Consider Your Child’s Age, Interests, and Temperament
Younger children tend to enjoy unexpected gifts, both for the surprise and perhaps because they aren’t sure what to request. If you know your child’s interests or what might appeal to them in terms of toys, games, etc., then shopping for surprise holiday gifts will likely be fun for everyone.
However, keep in mind that some children truly do have specific ideas in mind for what they want as Christmas gifts. This may be a particularly sensitive issue if your child has expressed a wish or requested a certain gift from Santa. To avoid disappointment, it may be wise to accommodate their requests if the gift is appropriate to their age and development—and your budget. If you know your child has asked for something unrealistic, it’s advisable to explain that Santa can’t bring that particular gift and encourage them to select something more feasible.
Older kids tend to appreciate receiving exactly what they have requested for Christmas, which is just fine. Their requests may be a bit more expensive than those of younger children, so be sure to keep their expectations, and your spending, realistic. If you feel your older child will appreciate a surprise gift or two that matches one of their interests such as gaming, sports, or other hobbies, you can definitely include those as well. It may be wise to keep receipts for returns or exchanges, just in case.
One compromise between giving requested and unexpected Christmas gifts is to keep items for your kids’ stockings a surprise. For most families, it is implied that Santa fills the children’s stockings, so this is a great opportunity to give a few small, unexpected gifts to be opened as a surprise. In addition, stocking fillers are typically less expensive than Christmas gifts that are put under the tree, so you can potentially include a number of fun items for each child, no matter how old they are.
Here are just some ideas for stocking stuffers as a surprise:
• Candy or small treats
• Small, age-appropriate toys
• Gift cards
• Stuffed animals
• New winter gloves or scarves
• Card game
• Ornament for next year
• Fun or silly socks
• Bubble bath
• New crayons, pencils, markers, etc.
• Cute water bottle
Parents may worry that their kids will feel let down if they receive exactly what they’ve requested as Christmas gifts under the tree, without anything unexpected.

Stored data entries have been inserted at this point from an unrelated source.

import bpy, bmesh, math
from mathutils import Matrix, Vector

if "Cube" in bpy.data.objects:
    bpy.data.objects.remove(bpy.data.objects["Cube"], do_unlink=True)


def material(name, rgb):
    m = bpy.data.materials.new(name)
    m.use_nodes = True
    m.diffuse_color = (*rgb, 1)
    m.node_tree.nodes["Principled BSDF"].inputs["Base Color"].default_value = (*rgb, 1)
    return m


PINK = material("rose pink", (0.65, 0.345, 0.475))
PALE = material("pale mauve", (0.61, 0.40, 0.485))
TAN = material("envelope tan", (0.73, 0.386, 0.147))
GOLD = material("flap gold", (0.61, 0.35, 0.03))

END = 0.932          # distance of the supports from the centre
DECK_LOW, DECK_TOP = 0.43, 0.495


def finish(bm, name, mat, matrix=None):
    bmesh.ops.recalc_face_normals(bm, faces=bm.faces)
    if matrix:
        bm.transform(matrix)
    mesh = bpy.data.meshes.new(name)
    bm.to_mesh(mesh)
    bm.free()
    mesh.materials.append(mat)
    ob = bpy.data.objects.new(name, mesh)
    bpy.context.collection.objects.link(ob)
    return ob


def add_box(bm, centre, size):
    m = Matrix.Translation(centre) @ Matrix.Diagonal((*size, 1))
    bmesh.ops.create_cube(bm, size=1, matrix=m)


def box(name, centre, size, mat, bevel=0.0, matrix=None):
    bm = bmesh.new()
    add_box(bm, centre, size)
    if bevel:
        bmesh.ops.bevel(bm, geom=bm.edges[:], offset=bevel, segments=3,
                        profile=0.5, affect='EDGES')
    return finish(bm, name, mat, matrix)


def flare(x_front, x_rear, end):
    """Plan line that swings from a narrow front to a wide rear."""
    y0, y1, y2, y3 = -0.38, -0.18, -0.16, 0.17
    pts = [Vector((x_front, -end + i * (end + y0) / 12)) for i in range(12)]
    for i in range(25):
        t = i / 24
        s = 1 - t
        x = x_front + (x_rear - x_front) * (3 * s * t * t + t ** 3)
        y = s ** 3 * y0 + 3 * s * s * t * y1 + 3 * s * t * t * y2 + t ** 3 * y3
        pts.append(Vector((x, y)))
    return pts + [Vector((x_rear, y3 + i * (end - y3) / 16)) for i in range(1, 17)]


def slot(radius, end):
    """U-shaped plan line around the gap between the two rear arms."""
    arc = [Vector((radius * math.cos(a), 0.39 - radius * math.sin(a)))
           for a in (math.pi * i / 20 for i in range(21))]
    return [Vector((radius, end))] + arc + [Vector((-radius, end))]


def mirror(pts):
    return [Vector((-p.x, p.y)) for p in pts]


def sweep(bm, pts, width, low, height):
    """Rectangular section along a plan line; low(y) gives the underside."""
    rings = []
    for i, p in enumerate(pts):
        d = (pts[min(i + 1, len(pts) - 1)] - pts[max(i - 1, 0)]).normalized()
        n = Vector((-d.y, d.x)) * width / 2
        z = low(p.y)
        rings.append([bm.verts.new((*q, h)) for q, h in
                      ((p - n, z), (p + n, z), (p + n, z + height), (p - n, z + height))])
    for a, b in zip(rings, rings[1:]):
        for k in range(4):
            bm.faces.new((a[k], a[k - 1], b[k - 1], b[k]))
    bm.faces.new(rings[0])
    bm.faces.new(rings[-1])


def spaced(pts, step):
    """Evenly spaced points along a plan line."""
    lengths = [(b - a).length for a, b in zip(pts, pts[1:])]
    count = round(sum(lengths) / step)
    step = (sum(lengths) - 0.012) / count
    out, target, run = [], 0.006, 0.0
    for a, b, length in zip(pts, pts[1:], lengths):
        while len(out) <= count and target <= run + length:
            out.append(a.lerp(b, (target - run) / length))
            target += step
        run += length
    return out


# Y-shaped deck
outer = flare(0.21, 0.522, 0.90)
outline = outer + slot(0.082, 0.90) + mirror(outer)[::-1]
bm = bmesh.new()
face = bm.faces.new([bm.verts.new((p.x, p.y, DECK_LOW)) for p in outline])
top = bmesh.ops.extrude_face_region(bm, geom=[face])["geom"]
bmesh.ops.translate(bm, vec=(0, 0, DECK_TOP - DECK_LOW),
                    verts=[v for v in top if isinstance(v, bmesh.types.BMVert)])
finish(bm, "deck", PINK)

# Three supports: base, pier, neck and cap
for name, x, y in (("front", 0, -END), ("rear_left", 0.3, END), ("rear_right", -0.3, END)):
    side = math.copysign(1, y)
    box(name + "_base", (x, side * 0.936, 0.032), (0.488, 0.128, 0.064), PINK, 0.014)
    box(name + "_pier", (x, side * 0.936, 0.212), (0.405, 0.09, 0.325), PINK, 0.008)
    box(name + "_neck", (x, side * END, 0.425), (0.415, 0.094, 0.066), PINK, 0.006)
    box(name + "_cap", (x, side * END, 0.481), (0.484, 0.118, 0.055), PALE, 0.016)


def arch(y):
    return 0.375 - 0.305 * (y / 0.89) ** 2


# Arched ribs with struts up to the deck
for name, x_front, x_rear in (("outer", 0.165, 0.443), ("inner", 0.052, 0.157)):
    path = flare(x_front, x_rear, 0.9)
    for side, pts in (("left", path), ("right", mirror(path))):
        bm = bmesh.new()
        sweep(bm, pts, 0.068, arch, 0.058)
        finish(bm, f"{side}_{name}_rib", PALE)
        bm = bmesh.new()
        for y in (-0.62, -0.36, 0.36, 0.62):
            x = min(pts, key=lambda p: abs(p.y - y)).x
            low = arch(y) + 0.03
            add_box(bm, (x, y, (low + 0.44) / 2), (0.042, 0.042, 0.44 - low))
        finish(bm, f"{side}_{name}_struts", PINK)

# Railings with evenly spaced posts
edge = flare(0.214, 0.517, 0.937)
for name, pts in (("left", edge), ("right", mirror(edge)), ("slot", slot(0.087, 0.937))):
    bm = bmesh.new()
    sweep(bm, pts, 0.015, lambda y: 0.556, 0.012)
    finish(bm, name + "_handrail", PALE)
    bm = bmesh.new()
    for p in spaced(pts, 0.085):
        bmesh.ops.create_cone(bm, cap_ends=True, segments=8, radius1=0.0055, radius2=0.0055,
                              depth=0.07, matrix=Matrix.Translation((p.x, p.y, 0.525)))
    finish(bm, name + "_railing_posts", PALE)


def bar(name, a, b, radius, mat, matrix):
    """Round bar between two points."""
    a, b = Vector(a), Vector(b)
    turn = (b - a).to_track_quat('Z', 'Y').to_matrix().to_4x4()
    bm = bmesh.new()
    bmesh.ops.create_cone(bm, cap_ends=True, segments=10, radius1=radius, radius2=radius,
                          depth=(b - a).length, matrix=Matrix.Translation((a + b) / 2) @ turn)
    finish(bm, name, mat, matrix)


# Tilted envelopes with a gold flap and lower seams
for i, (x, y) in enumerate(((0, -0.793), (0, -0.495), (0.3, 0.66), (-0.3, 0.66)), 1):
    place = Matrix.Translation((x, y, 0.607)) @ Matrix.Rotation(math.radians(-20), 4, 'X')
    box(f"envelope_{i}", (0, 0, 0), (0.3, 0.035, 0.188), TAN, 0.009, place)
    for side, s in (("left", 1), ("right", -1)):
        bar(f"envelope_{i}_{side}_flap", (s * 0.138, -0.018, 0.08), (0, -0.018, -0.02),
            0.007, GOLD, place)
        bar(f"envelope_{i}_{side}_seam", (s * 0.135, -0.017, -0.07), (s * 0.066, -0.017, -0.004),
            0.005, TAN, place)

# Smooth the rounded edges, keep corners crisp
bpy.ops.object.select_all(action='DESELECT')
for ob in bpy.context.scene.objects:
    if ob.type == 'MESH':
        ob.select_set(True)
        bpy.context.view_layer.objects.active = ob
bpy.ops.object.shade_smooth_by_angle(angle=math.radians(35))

Including stocking surprises is an excellent way to give some unexpected treats and gifts to create a fun balance for all members of the family.
Gifts by the Numbers
Another way to give Christmas gifts that have been requested and include a surprise or two is to do gifts “by the numbers.” There are different approaches to this method, but essentially, gifts follow a particular pattern of categories such as:
1. Something the person needs (this could be anything from new bedding to updated toiletries)
2. Something the person wants (they may ask directly or indicate on a wish list)
3. Something to wear (this could be new pajamas, a coat, sweater, etc.)
4. Something to read (consider what the person truly enjoys reading)
5. Something to do (this should be an “experience” such as movie tickets, hobby supplies, etc.)
6. Something special just for them (this can be something they’ve requested or a surprise)
7. Something that represents family (consider a framed picture, board game, large puzzle, etc.)
This example features a 7-rule gift guide, so each person would get 7 gifts total and one from each category (making the experience “equal” for each child as well). Parents can fit a few surprises into this strategy in addition to fulfilling gift requests made by their kids so that opening presents isn’t completely predictable.
Often, the best gift is creating fond holiday memories that focus on meaningful traditions and spending time together. At Cognisprings, we support parents looking for educational toys that encourage family fun as well as independent play as children grow and develop. That’s why we provide games, books, and puzzles that are thoughtfully designed, environmentally friendly, and unique to enhance children’s lifelong critical thinking, creativity, and curiosity. Our products allow families to connect with each other throughout the year in addition to creating lasting holiday traditions and memories by prioritizing excellent options for screen-free fun and healthy cognitive development. We wish you the happiest of holidays!